When I was 29 I contracted Mononucleosis for the first time (even though it is commonly known as a teenagers illness, I’d never had it before). We had been invited to a brunch at a friend of a friend’s place (we usually met up at a pub but this time it was brunch at her place) and one of the guests had it. Ironically this guest was the daughter of a nurse and she STILL ill advised her to attend the brunch in a totally infectious state. Two of us (Barb and I) were gifted with Mono that day. I was reminded of this story because my friend Charlie’s daughter (Hotly Spiced) is suffering through ‘the glange‘ herself (glange in Australia, Mono in North America — hey, I wonder what they call it in England?).
I was home for about a month from work, and my boss was very understanding. In those days we only had internet by dial up, so it was quite painful doing any form of work. But they kindly sent home a
large paperweight Mac and some floppies so I can drudge through my boring day. The nature of the illness is that it robs you of any energy, so I worked for a bit, but mostly watched TV like a zombie which for the by and large was brutally bad in those days.
There were a spattering of cooking shows on TV during that time, I don’t believe Food Network existed or it was just being born. At any rate, I got onto Biba’s Italian Kitchen. I loved her food and how accessible she made it (like John does at from the Bartolini Kitchens). I was sleepy watching Biba when she started making a sponge for focaccia bread. Now this is interesting…I jumped up (OK, maybe I wasn’t as close to death as I may have made out I was) and grabbed the nearest scrap of paper and oil pastel (OK I may have also been drawing in bed) and scribbled down the recipe. Years later JT bought me her cookbook Trattoria Cooking which is not as impressive as I had hoped (no photos at all). But the Focaccia recipe is in it and I recently made it for a dinner party we had.
Adapted from Biba’s Trattoria Cooking
Makes one 12″ x 18″ sheet of focaccia
- 1 cup unbleached all-purpose flour
- 2 1/4 tsp quick rising dry yeast dissolved in 1/2 cup lukewarm water
- Prepare the sponge by mixing the flour and yeast water together and knead for 3-4 minutes by machine. My sponge was very wet, so I had to add quite a bit more flour to the mix. You want the sponge a little softer and sticker than a normal bread dough.
- Allow to rise in a bowl wrapped tightly with plastic wrap for 2-3 hours (I proofed my sponge in the fridge overnight, cover lightly in olive oil).
Focaccia Ingredients second rising:
- 2 1/2 cups unbleached all-purpose flour
- 4 1/2 tsp quick rising dry yeast dissolved in 1 cup lukewarm water
- 1/2 cup loosely packed rosemary leaves, washed and dried
- 3 tbsp EVOO, plus extra for drizzling
- 1 tsp salt
- If you have proofed your sponge in the fridge like I did, you will need to allow it to come to room temperature.
- Combine all of the ingredients for the second rising in your mixing bowl with a dough hook attachment.
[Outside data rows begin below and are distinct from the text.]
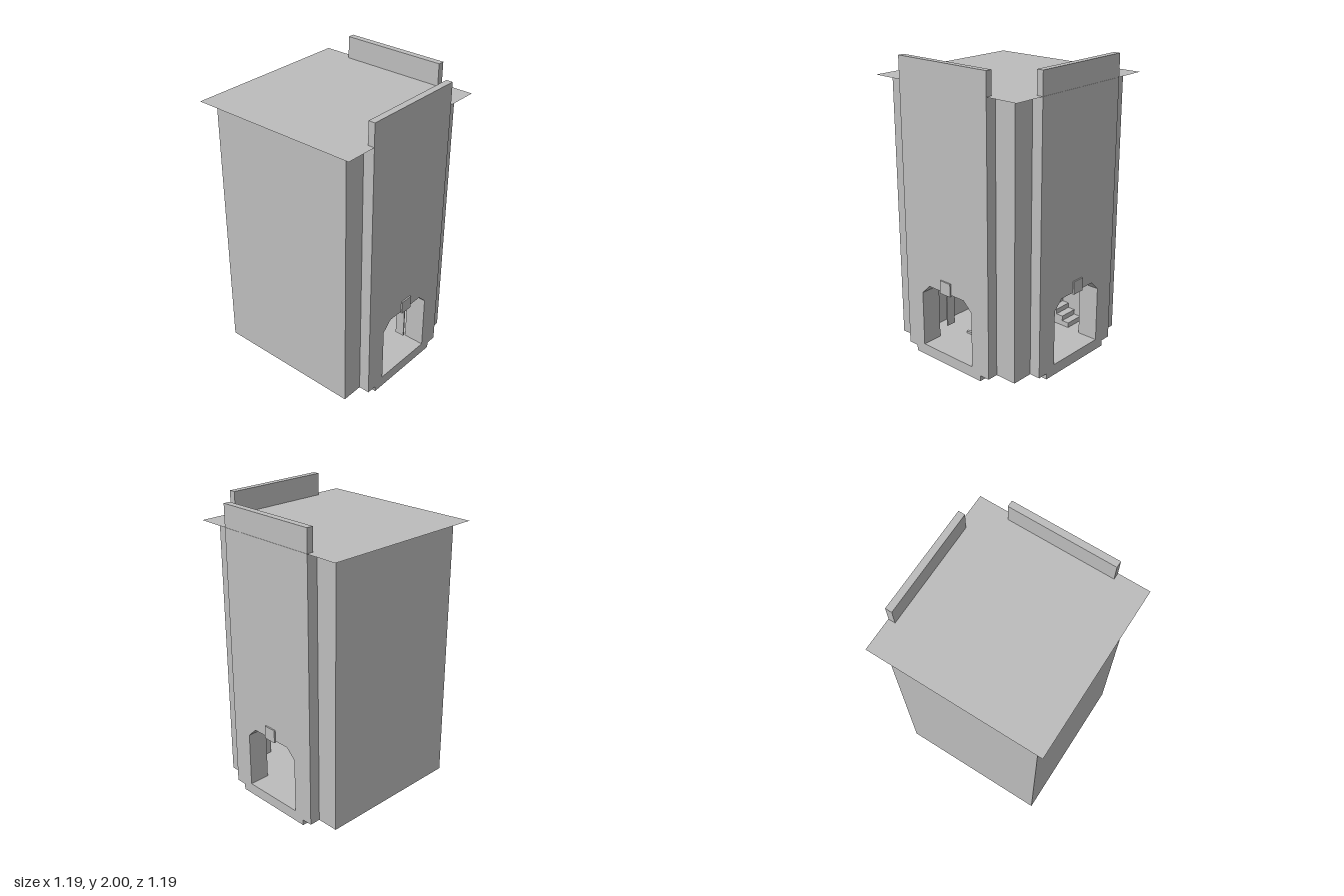
import * as THREE from 'three';

export function createModel() {
  const model = new THREE.Group();
  model.name = 'tower';
  const stone = new THREE.MeshStandardMaterial({ color: 0xbcbcbc });
  stone.name = 'grey stone';
  const sheet = new THREE.MeshStandardMaterial({ color: 0xbcbcbc, side: THREE.DoubleSide });
  sheet.name = 'grey roof sheet';

  // Box given by its minimum and maximum on each axis
  function box(name, [x0, x1], [y0, y1], [z0, z1], parent = model) {
    const mesh = new THREE.Mesh(new THREE.BoxGeometry(x1 - x0, y1 - y0, z1 - z0), stone);
    mesh.position.set((x0 + x1) / 2, (y0 + y1) / 2, (z0 + z1) / 2);
    mesh.name = name;
    parent.add(mesh);
    return mesh;
  }

  const FOOT = 0.04, FLOOR = 0.075, TOP = 1.85;

  // Foundation, floor and the plain walls
  box('foundation', [-0.45, 0.43], [0, FOOT], [-0.43, 0.45]);
  box('floor', [-0.375, 0.44], [FOOT, FLOOR], [-0.44, 0.375]);
  box('frontWall', [-0.525, 0.51], [FOOT, TOP], [0.375, 0.525]);
  box('leftWall', [-0.525, -0.375], [FOOT, TOP], [-0.51, 0.375]);
  box('cornerPost', [0.36, 0.51], [FOOT, TOP], [-0.51, -0.36]);

  // Projecting wall with a chamfered doorway, facing +x before it is turned
  function doorWall(name) {
    const g = new THREE.Group();
    g.name = name;
    const half = 0.3675;
    const outline = new THREE.Shape([
      [-half, FOOT], [half, FOOT], [half, TOP], [-half, TOP],
    ].map(([x, y]) => new THREE.Vector2(x, y)));
    outline.holes.push(new THREE.Path([
      [-0.2225, FLOOR], [-0.2225, 0.455], [-0.155, 0.52],
      [0.155, 0.52], [0.2225, 0.455], [0.2225, FLOOR],
    ].map(([x, y]) => new THREE.Vector2(x, y))));
    const geo = new THREE.ExtrudeGeometry(outline, { depth: 0.145, bevelEnabled: false });
    geo.rotateY(Math.PI / 2).translate(0.44, 0, 0);
    const wall = new THREE.Mesh(geo, stone);
    wall.name = 'archedWall';
    g.add(wall);
    box('parapet', [0.54, 0.585], [TOP, 2], [-half, half], g);
    box('threshold', [0.43, 0.585], [0, FOOT], [-0.295, 0.295], g);
    box('keystone', [0.58, 0.595], [0.51, 0.6], [-0.045, 0.045], g);
    model.add(g);
    return g;
  }
  doorWall('rightDoorWall').position.z = 0.0075;
  const back = doorWall('backDoorWall');
  back.rotation.y = Math.PI / 2;
  back.position.x = -0.0075;

  // Thin overhanging roof sheet
  const roof = new THREE.Mesh(new THREE.PlaneGeometry(1.183, 1.18), sheet);
  roof.rotation.x = -Math.PI / 2;
  roof.position.set(-0.0065, TOP, 0.003);
  roof.name = 'roof';
  model.add(roof);

  // Staircase along the left wall, rising towards the front
  for (let i = 0; i < 13; i++) {
    const z = -0.34 + i * 0.0525;
    box('stairStep', [-0.375, -0.24], [FLOOR, 0.11 + i * 0.035], [z, z + 0.0525]);
  }
  box('stairLedge', [-0.3, -0.235], [0.32, 0.37], [-0.145, -0.04]);
  box('wallPost', [-0.375, -0.35], [0.3, 0.6], [-0.04, 0.05]);

  // Sign plate hanging in the right doorway
  box('hangingPlate', [0.52, 0.583], [0.29, 0.52], [0.002, 0.011]);

  // Small handle pieces on the floor
  for (const [z0, z1] of [[0.085, 0.13], [0.04, 0.065], [0.005, 0.03]])
    box('floorHandle', [0.265, 0.285], [FLOOR, 0.09], [z0, z1]);
  box('floorHandleBar', [0.27, 0.28], [0.08, 0.087], [0.005, 0.065]);

  return model;
}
Add the sponge and kneed energetically for about 5-7 minutes. After kneading, the dough should be smooth and pliable.
- Cover with a light drizzle of olive oil and tightly wrapped plastic wrap. Allow to rise in a warm, draft-free place for 2 hours.
- Preheat oven to 450°F for 30 minutes before baking. Lightly oil a 10″ x 14″ cookie sheet and roll out the foccacia until it is about 1/2″ thick or to the edges. Dimple with your fingers. Bake until focaccia is golden in colour.
- I like a chewy focaccia, so I generally brush water on the entire surface after it has finished baking (the crust won’t set hard this way). Serve warm with your best olive oil and balsamic vinegar.
You can also see some pretty impressive focaccia bread recipes below: